--- What to work on ---
Spot each line in the records below where the word "along" occurs, then copy it.

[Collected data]
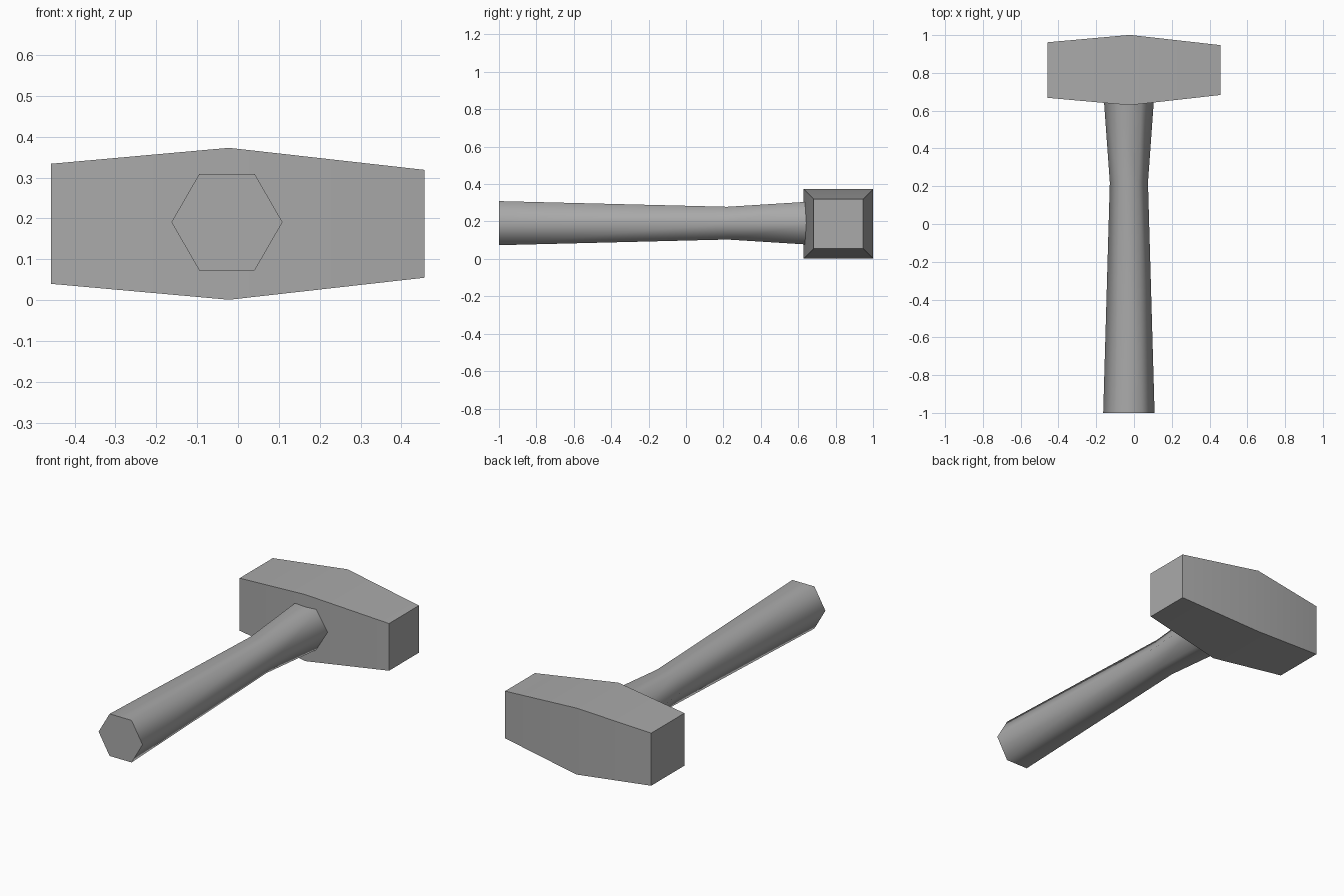
import bpy, bmesh, math
from mathutils import Vector

if "Cube" in bpy.data.objects:
    bpy.data.objects.remove(bpy.data.objects["Cube"], do_unlink=True)

grey = bpy.data.materials.new("plain grey")
grey.use_nodes = True
grey.diffuse_color = (0.4, 0.4, 0.4, 1)
grey.node_tree.nodes["Principled BSDF"].inputs["Base Color"].default_value = (0.4, 0.4, 0.4, 1)


def loft(name, rings, smooth_angle):
    """Skin a list of equal-sized rings, cap both ends, and keep sharp edges."""
    bm = bmesh.new()
    loops = [[bm.verts.new(p) for p in ring] for ring in rings]
    count = len(loops[0])
    for a, b in zip(loops, loops[1:]):
        for i in range(count):
            j = (i + 1) % count
            bm.faces.new((a[i], a[j], b[j], b[i]))
    bm.faces.new(loops[0])
    bm.faces.new(loops[-1])
    bmesh.ops.recalc_face_normals(bm, faces=bm.faces)
    mesh = bpy.data.meshes.new(name)
    bm.to_mesh(mesh)
    bm.free()
    mesh.shade_smooth()
    mesh.set_sharp_from_angle(angle=math.radians(smooth_angle))
    mesh.materials.append(grey)
    obj = bpy.data.objects.new(name, mesh)
    bpy.context.collection.objects.link(obj)
    return obj


# Head: square sections along x, fattest near the middle
def square(x, half):
    return [Vector((x, 0.815 + half * sy, 0.187 + half * sz))
            for sy, sz in ((-1, -1), (1, -1), (1, 1), (-1, 1))]


loft("hammer_head", [square(-0.458, 0.147), square(-0.022, 0.186), square(0.457, 0.132)], 30)


# Handle: hexagonal sections along y, waisted below the head
def hexagon(y, radius):
    return [Vector((-0.027 + radius * math.cos(k * math.pi / 3), y,
                    0.191 + radius * math.sin(k * math.pi / 3))) for k in range(6)]


loft("handle", [hexagon(-1, 0.136), hexagon(0.22, 0.101), hexagon(0.72, 0.137)], 70)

--- Solution to this problem ---
# Head: square sections along x, fattest near the middle
# Handle: hexagonal sections along y, waisted below the head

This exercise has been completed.